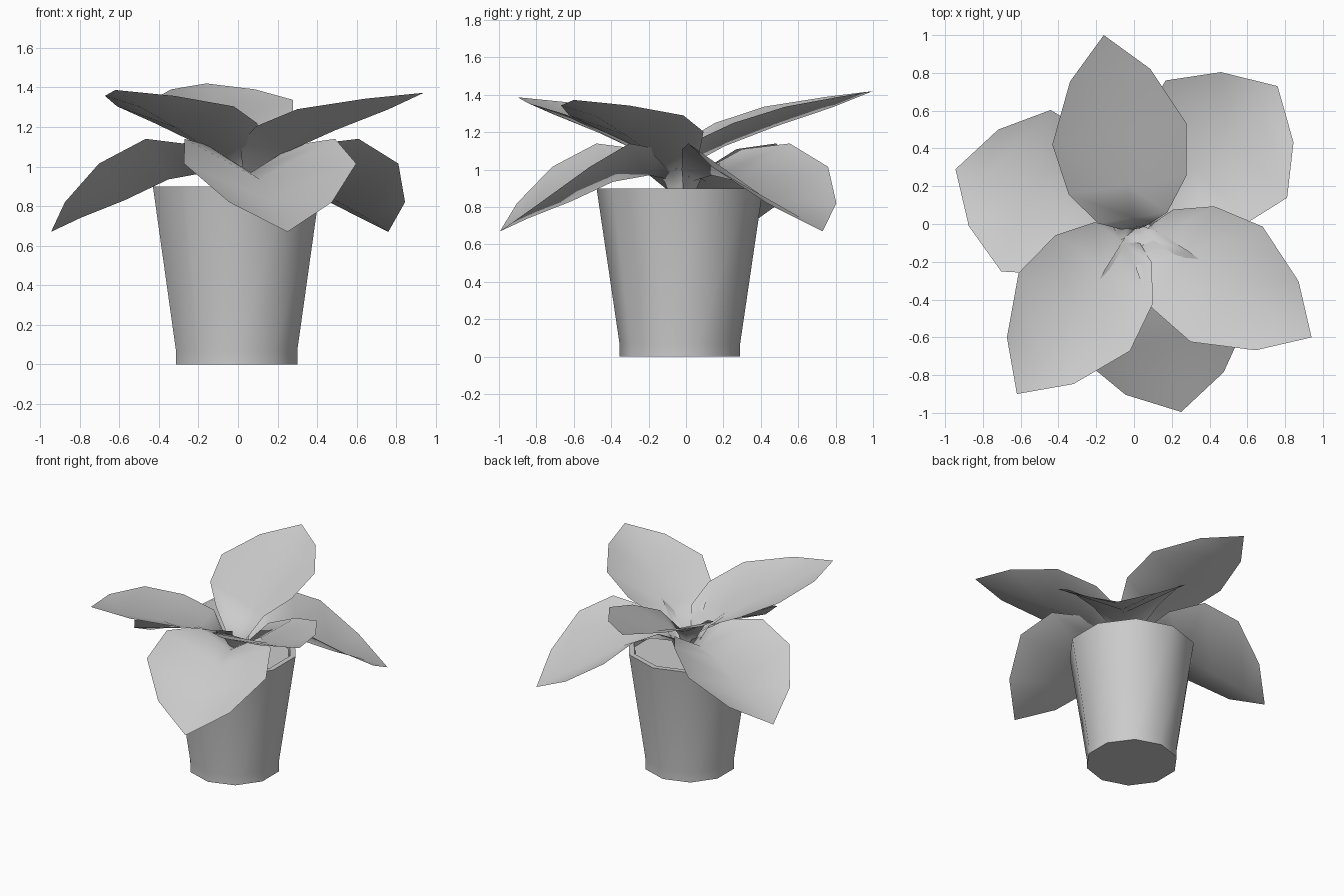
import bpy, bmesh, math
from mathutils import Vector

if "Cube" in bpy.data.objects:
    bpy.data.objects.remove(bpy.data.objects["Cube"])

CX, CY = -0.007, -0.033


def finish(name, bm, angle):
    me = bpy.data.meshes.new(name)
    bm.to_mesh(me)
    bm.free()
    ob = bpy.data.objects.new(name, me)
    bpy.context.collection.objects.link(ob)
    bpy.ops.object.select_all(action='DESELECT')
    ob.select_set(True)
    bpy.context.view_layer.objects.active = ob
    bpy.ops.object.shade_smooth_by_angle(angle=math.radians(angle))
    return ob


def lathe(name, profile, sides=10, cap_first=False, cap_last=False):
    """Turn (radius, z) points around the pot axis."""
    bm = bmesh.new()
    rings = []
    for r, z in profile:
        rings.append([bm.verts.new((CX + r * math.sin(2 * math.pi * i / sides),
                                    CY - r * math.cos(2 * math.pi * i / sides), z))
                      for i in range(sides)])
    for a, b in zip(rings, rings[1:]):
        for i in range(sides):
            j = (i + 1) % sides
            bm.faces.new((a[i], a[j], b[j], b[i]))
    if cap_first:
        bm.faces.new(rings[0][::-1])
    if cap_last:
        bm.faces.new(rings[-1])
    return finish(name, bm, 40)


def leaf(name, tip, angle, stations):
    """V-folded leaf: stations are (distance from tip, half width, edge dz, midrib dz)."""
    bm = bmesh.new()
    a = math.radians(angle)
    d = Vector((math.cos(a), math.sin(a), 0))
    side = Vector((-d.y, d.x, 0))
    t = Vector(tip)
    up = Vector((0, 0, 1))
    tip_v = bm.verts.new(t)
    rows = []
    for dist, hw, ez, mz in stations:
        c = t - d * dist
        rows.append([bm.verts.new(c + side * hw + up * ez),
                     bm.verts.new(c + up * mz),
                     bm.verts.new(c - side * hw + up * ez)])
    first = rows[0]
    bm.faces.new((tip_v, first[0], first[1]))
    bm.faces.new((tip_v, first[1], first[2]))
    for p, q in zip(rows, rows[1:]):
        for i in range(2):
            bm.faces.new((p[i], q[i], q[i + 1], p[i + 1]))
    return finish(name, bm, 80)


# Pot with thin rim and soil inside
lathe("pot", [(0.3225, 0), (0.3225, 0.07), (0.445, 0.90), (0.405, 0.90), (0.395, 0.83)],
      cap_first=True)
lathe("soil", [(0.397, 0.84)], cap_last=True)

# Upper leaves, rising outwards
upper = [(0.215, 0.215, -0.03, -0.085), (0.53, 0.36, -0.083, -0.19),
         (0.805, 0.315, -0.17, -0.295), (0.98, 0.185, -0.26, -0.39),
         (1.03, 0.07, -0.44, -0.48), (1.04, 0.03, -0.54, -0.545)]
for i, (tip, ang) in enumerate([((-0.16, 1.0, 1.42), 99),
                                ((-0.62, -0.90, 1.387), 235),
                                ((0.94, -0.60, 1.373), 328)]):
    leaf(f"upper_leaf_{i + 1}", tip, ang, upper)

# Lower leaves, drooping outwards
lower = [(0.155, 0.267, 0.15, 0.07), (0.39, 0.447, 0.345, 0.16),
         (0.62, 0.39, 0.47, 0.265), (0.82, 0.23, 0.44, 0.30),
         (0.96, 0.09, 0.33, 0.27), (1.0, 0.03, 0.17, 0.165)]
for i, (tip, ang) in enumerate([((0.25, -0.995, 0.67), 283),
                                ((0.76, 0.73, 0.67), 46),
                                ((-0.945, 0.29, 0.67), 163)]):
    leaf(f"lower_leaf_{i + 1}", tip, ang, lower)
※
**Your task:** What is needed is an exact copy of the lines above, from the one containing "return finish(name, bm, 40)" through the one containing "cap_first=True)", with nothing added.

**Answer for this exercise:**
    return finish(name, bm, 40)


def leaf(name, tip, angle, stations):
    """V-folded leaf: stations are (distance from tip, half width, edge dz, midrib dz)."""
    bm = bmesh.new()
    a = math.radians(angle)
    d = Vector((math.cos(a), math.sin(a), 0))
    side = Vector((-d.y, d.x, 0))
    t = Vector(tip)
    up = Vector((0, 0, 1))
    tip_v = bm.verts.new(t)
    rows = []
    for dist, hw, ez, mz in stations:
        c = t - d * dist
        rows.append([bm.verts.new(c + side * hw + up * ez),
                     bm.verts.new(c + up * mz),
                     bm.verts.new(c - side * hw + up * ez)])
    first = rows[0]
    bm.faces.new((tip_v, first[0], first[1]))
    bm.faces.new((tip_v, first[1], first[2]))
    for p, q in zip(rows, rows[1:]):
        for i in range(2):
            bm.faces.new((p[i], q[i], q[i + 1], p[i + 1]))
    return finish(name, bm, 80)


# Pot with thin rim and soil inside
lathe("pot", [(0.3225, 0), (0.3225, 0.07), (0.445, 0.90), (0.405, 0.90), (0.395, 0.83)],
      cap_first=True)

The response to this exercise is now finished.